The tests confirmed that the stain was Megan’s blood, Hart said.
“I’m sure the color just drained out of my face, and the only thing I was thinking, like, the whole time they were talking was ‘oh, s—!’” Ellis said, recalling his first meeting with the FBI.
Putting on the wire
Ellis said he didn’t sleep for days. Fearing what Murbarger might do to others — including a new girlfriend Brodey Murbarger was seeing — Ellis met with the FBI again and agreed to help. When Murbarger left town for a couple of weeks, Ellis moved out — and he later planned a get-together to explain why he’d left so suddenly.
The FBI would be listening as he did.

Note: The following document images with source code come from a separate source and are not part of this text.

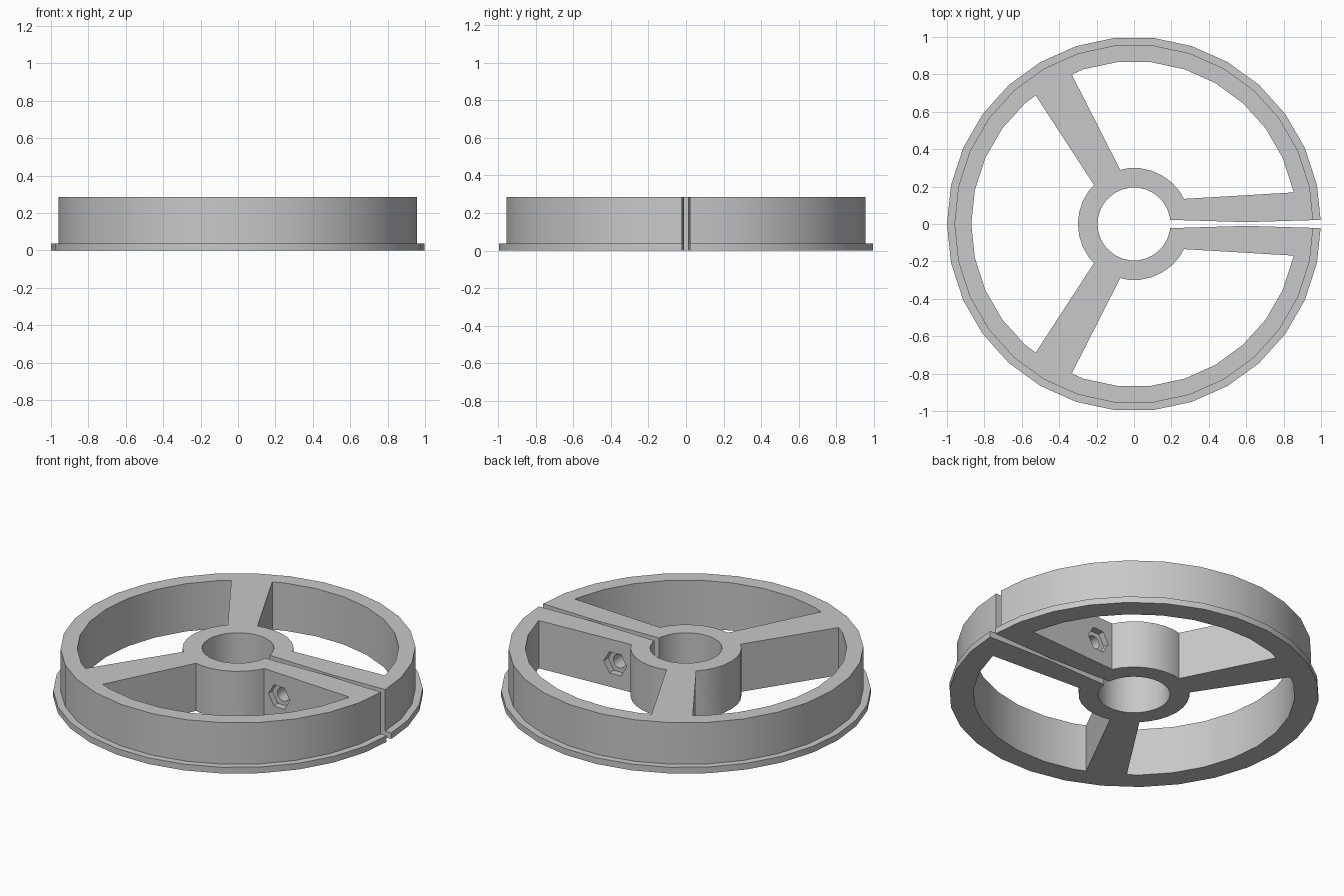
import bpy
import bmesh
from math import cos, sin, radians, pi
from mathutils import Matrix

cube = bpy.data.objects.get("Cube")
if cube:
    bpy.data.objects.remove(cube, do_unlink=True)

SIDES = 30
STEP = 360 / SIDES
HEIGHT, FLANGE = 0.285, 0.037
RIM, DRUM, INNER, HUB, BORE = 1.0, 0.96, 0.87, 0.3, 0.195

grey = bpy.data.materials.new("plain grey")
grey.use_nodes = True
grey.diffuse_color = (0.58, 0.58, 0.58, 1)
grey.node_tree.nodes["Principled BSDF"].inputs["Base Color"].default_value = (0.58, 0.58, 0.58, 1)


def polar(r, deg):
    return r * cos(radians(deg)), r * sin(radians(deg))


def circle(r, n=SIDES):
    return [polar(r, 360 * i / n) for i in range(n)]


def arc(r, start, end):
    """Part of a regular polygon, with both ends lying on its edges."""
    mids = [i * STEP for i in range(SIDES + 1) if start < i * STEP < end]
    apothem = r * cos(radians(STEP / 2))
    return [polar(apothem / cos(radians(a % STEP - STEP / 2)), a)
            for a in [start] + mids + [end]]


def stack(name, loops):
    """Closed solid through (outline, z) loops with equal point counts."""
    bm = bmesh.new()
    rings = [[bm.verts.new((x, y, z)) for x, y in pts] for pts, z in loops]
    n = len(rings[0])
    for low, high in zip(rings, rings[1:]):
        for i in range(n):
            j = (i + 1) % n
            bm.faces.new((low[i], low[j], high[j], high[i]))
    bm.faces.new(rings[0][::-1])
    bm.faces.new(rings[-1])
    bmesh.ops.recalc_face_normals(bm, faces=bm.faces)
    mesh = bpy.data.meshes.new(name)
    bm.to_mesh(mesh)
    bm.free()
    obj = bpy.data.objects.new(name, mesh)
    bpy.context.collection.objects.link(obj)
    return obj


def prism(name, pts, low=-0.2, high=0.5):
    return stack(name, [(pts, low), (pts, high)])


# Flanged drum
wheel = stack("spoked_wheel", [(circle(RIM), 0), (circle(RIM), FLANGE),
                               (circle(DRUM), FLANGE), (circle(DRUM), HEIGHT)])
wheel.data.materials.append(grey)

cutters = [prism("bore_cutter", circle(BORE))]

# Openings between the spokes: rim start and end, hub start and end
for rim_a, rim_b, hub_a, hub_b in ((11.2, 112.6, 26.7, 104.3),
                                   (127.4, 232.6, 135.7, 224.3),
                                   (247.4, 348.8, 255.7, 333.3)):
    cutters.append(prism("window_cutter",
                         arc(INNER, rim_a, rim_b) + arc(HUB, hub_a, hub_b)[::-1]))

# Clamping slit through one spoke, narrowest in the middle
edge = [(0.1, 0.025), (0.6, 0.01), (1.1, 0.025)]
cutters.append(prism("slit_cutter", [(x, -y) for x, y in edge] + edge[::-1]))

# Bolt hole and a hexagonal pocket on each side of the split spoke
for name, pts, low, high in (("bolt_cutter", circle(0.04, 24), -0.25, 0.25),
                             ("hex_cutter", circle(0.073, 6), 0.1, 0.25),
                             ("hex_cutter", circle(0.073, 6), -0.25, -0.1)):
    cutter = prism(name, pts, low, high)
    cutter.data.transform(Matrix.Translation((0.37, 0, 0.145)) @ Matrix.Rotation(pi / 2, 4, "X"))
    cutters.append(cutter)

# Apply the cuts
bpy.ops.object.select_all(action="DESELECT")
wheel.select_set(True)
bpy.context.view_layer.objects.active = wheel
for cutter in cutters:
    cutter.hide_render = True
    mod = wheel.modifiers.new("cut", "BOOLEAN")
    mod.operation, mod.solver, mod.object = "DIFFERENCE", "EXACT", cutter
    bpy.ops.object.modifier_apply(modifier=mod.name)
    bpy.data.objects.remove(cutter, do_unlink=True)

bpy.ops.object.shade_smooth_by_angle(angle=radians(30))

It needed Ellis, Hart said, because Murbarger was no longer talking to authorities without a lawyer, and officials wanted to see how he’d respond to the new evidence.

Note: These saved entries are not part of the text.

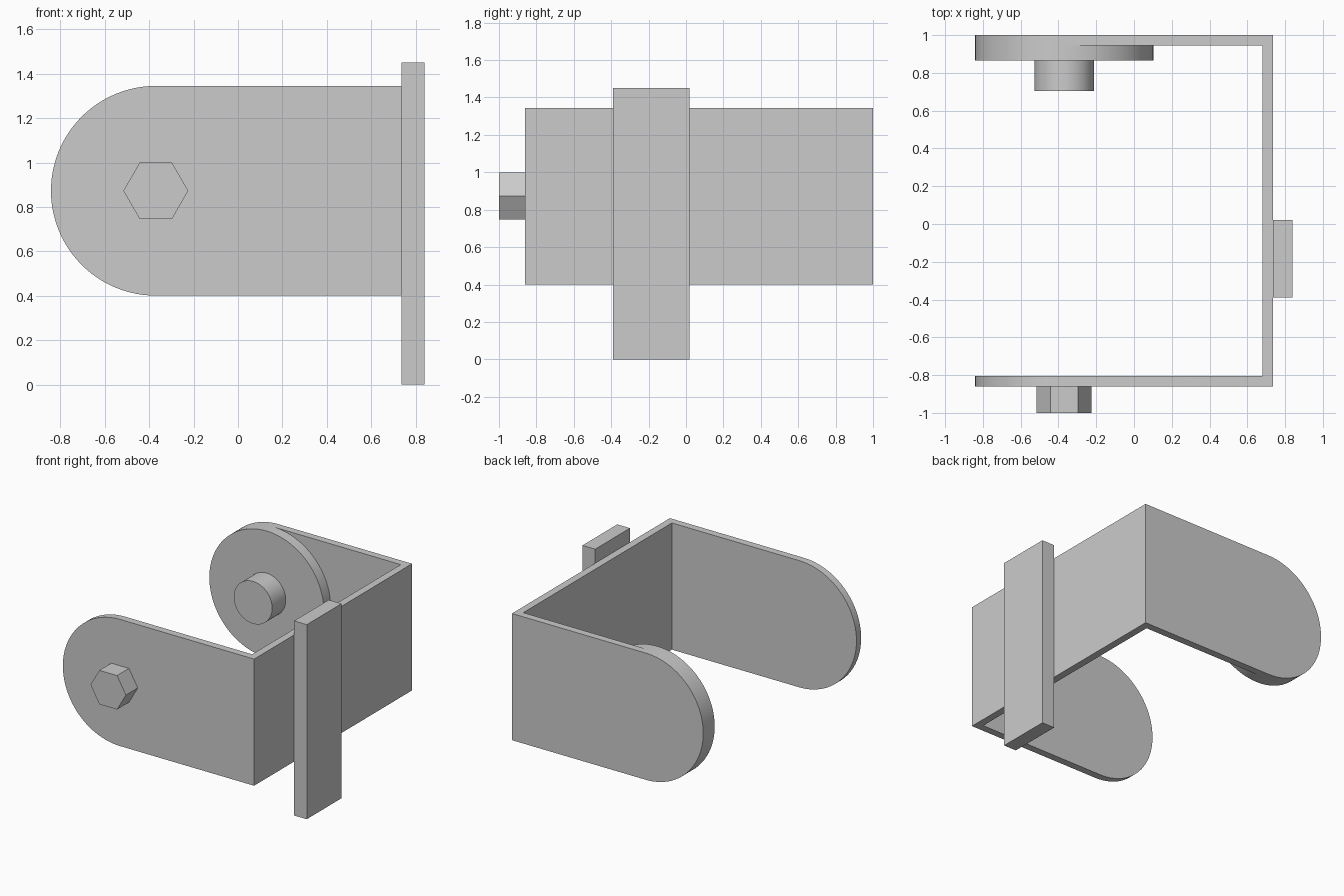
import bpy, bmesh
from math import sin, cos, pi, radians
from mathutils import Vector

if "Cube" in bpy.data.objects:
    bpy.data.objects.remove(bpy.data.objects["Cube"])

grey = bpy.data.materials.new("plain grey")
grey.use_nodes = True
grey.diffuse_color = (0.6, 0.6, 0.6, 1)
grey.node_tree.nodes["Principled BSDF"].inputs["Base Color"].default_value = (0.6, 0.6, 0.6, 1)

# Shared pivot axis and bracket limits
PX, PZ, R = -0.37, 0.873, 0.472
RIGHT, FRONT, BACK, WALL = 0.735, -0.86, 1.0, 0.055


def prism(name, points, offset, smooth=False):
    """Extrude a closed outline along offset into a solid."""
    bm = bmesh.new()
    face = bm.faces.new([bm.verts.new(p) for p in points])
    side = bmesh.ops.extrude_face_region(bm, geom=[face])["geom"]
    bmesh.ops.translate(bm, vec=Vector(offset),
                        verts=[v for v in side if isinstance(v, bmesh.types.BMVert)])
    bmesh.ops.recalc_face_normals(bm, faces=bm.faces)
    mesh = bpy.data.meshes.new(name)
    bm.to_mesh(mesh)
    bm.free()
    mesh.materials.append(grey)
    obj = bpy.data.objects.new(name, mesh)
    bpy.context.collection.objects.link(obj)
    if smooth:
        shade(obj)
    return obj


def shade(obj):
    bpy.ops.object.select_all(action='DESELECT')
    obj.select_set(True)
    bpy.context.view_layer.objects.active = obj
    bpy.ops.object.shade_smooth_by_angle(angle=radians(30))


def round_bar(name, radius, sides, y0, y1, smooth=True):
    """Cylinder or hexagon on the pivot axis."""
    ring = [(PX + radius * cos(2 * pi * i / sides), y0,
             PZ + radius * sin(2 * pi * i / sides)) for i in range(sides)]
    return prism(name, ring, (0, y1 - y0, 0), smooth)


# U-shaped bracket: plan outline trimmed by a rounded-end side outline
plan = [(-1, FRONT), (RIGHT, FRONT), (RIGHT, BACK), (-1, BACK), (-1, BACK - WALL),
        (RIGHT - WALL, BACK - WALL), (RIGHT - WALL, FRONT + WALL), (-1, FRONT + WALL)]
bracket = prism("bracket", [(x, y, 0.2) for x, y in plan], (0, 0, 1.4))
arc = [(PX + R * cos(a), -1.2, PZ + R * sin(a))
       for a in (pi / 2 + pi * i / 48 for i in range(49))]
trim = prism("bracket_trim", arc + [(1, -1.2, PZ - R), (1, -1.2, PZ + R)], (0, 2.4, 0))
trim.hide_render = True
cut = bracket.modifiers.new("rounded ends", 'BOOLEAN')
cut.operation, cut.solver, cut.object = 'INTERSECT', 'EXACT', trim
bpy.context.view_layer.objects.active = bracket
bpy.ops.object.modifier_apply(modifier=cut.name)
bpy.data.objects.remove(trim)
shade(bracket)

# Pivot hardware
round_bar("pivot_disc", R, 96, 0.865, BACK - WALL)
round_bar("pivot_boss", 0.158, 64, 0.705, 0.865)
round_bar("hex_bolt_head", 0.146, 6, -1.0, FRONT, smooth=False)

# Upright bar on the outer side of the bracket
prism("upright_bar", [(RIGHT, -0.39, 0), (0.84, -0.39, 0), (0.84, 0.02, 0), (RIGHT, 0.02, 0)],
      (0, 0, 1.45))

“He was clearly nervous, but Kyle is certainly motivated by the right thing,” Hart said.
On July 2, 2018, Ellis made the case the FBI had made to him, telling Brodey Murbarger that the blood the agents had found was Megan’s, according to a transcript of the conversation obtained by “Dateline.”
“Why is her blood in your car?” Ellis asked.
“That’s a good question,” Murbarger replied. “I would like to know that, too.”
When Ellis pressed him, Brodey Murbarger again denied knowing anything about it. And when Ellis asked whether he’d killed her, Murbarger responded: “I did not kill Megan.”
Brodey Murbarger repeatedly denied having killed her during the conversation, but at one point he offered what Hart said was the closest thing to a confession he would be likely to give.
Ellis had asked about Megan’s autopsy. Her remains had been discovered a few months before, in a shallow grave in a rural area south of Fairfield, and authorities concluded she had most likely been strangled or suffocated, Hart said.
Brodey Murbarger said he wouldn’t have been able to carry out such an act. Then he began describing his state the day before Megan disappeared: He’d barely slept, his dog had died, he’d eaten little, and he’d accidentally backed into a woman’s car at Walmart.
“I probably couldn’t even have lifted my own body weight, much less strangled — if someone with anger issues found out about something and strangled her,” he said.
Ellis described the exchange as a “pin drop moment.”
Ellis had always known Brodey Murbarger to be a smart, polite person, but he had another side — one that seemed fueled by anger and control and that responded badly to disagreements, Ellis said.
Murbarger’s comment didn’t amount to a confession, Ellis said, “but it was pretty close.”
Investigators had suspected all along that Brodey Murbarger had strangled Megan in a fit of rage, and when his trial began last year, prosecutors presented the theory to a jury. As Ellis watched jurors deliver a guilty verdict, he was relieved that justice had been served. But he still finds himself dwelling on his onetime friend, evaluating day-to-day situations as Brodey Murbarger would have.
“I was around him for so long that he’s kind of a voice in my head,” Ellis said. “But I would like for him to not be anyone in my life now. I’d kind of like for him to not exist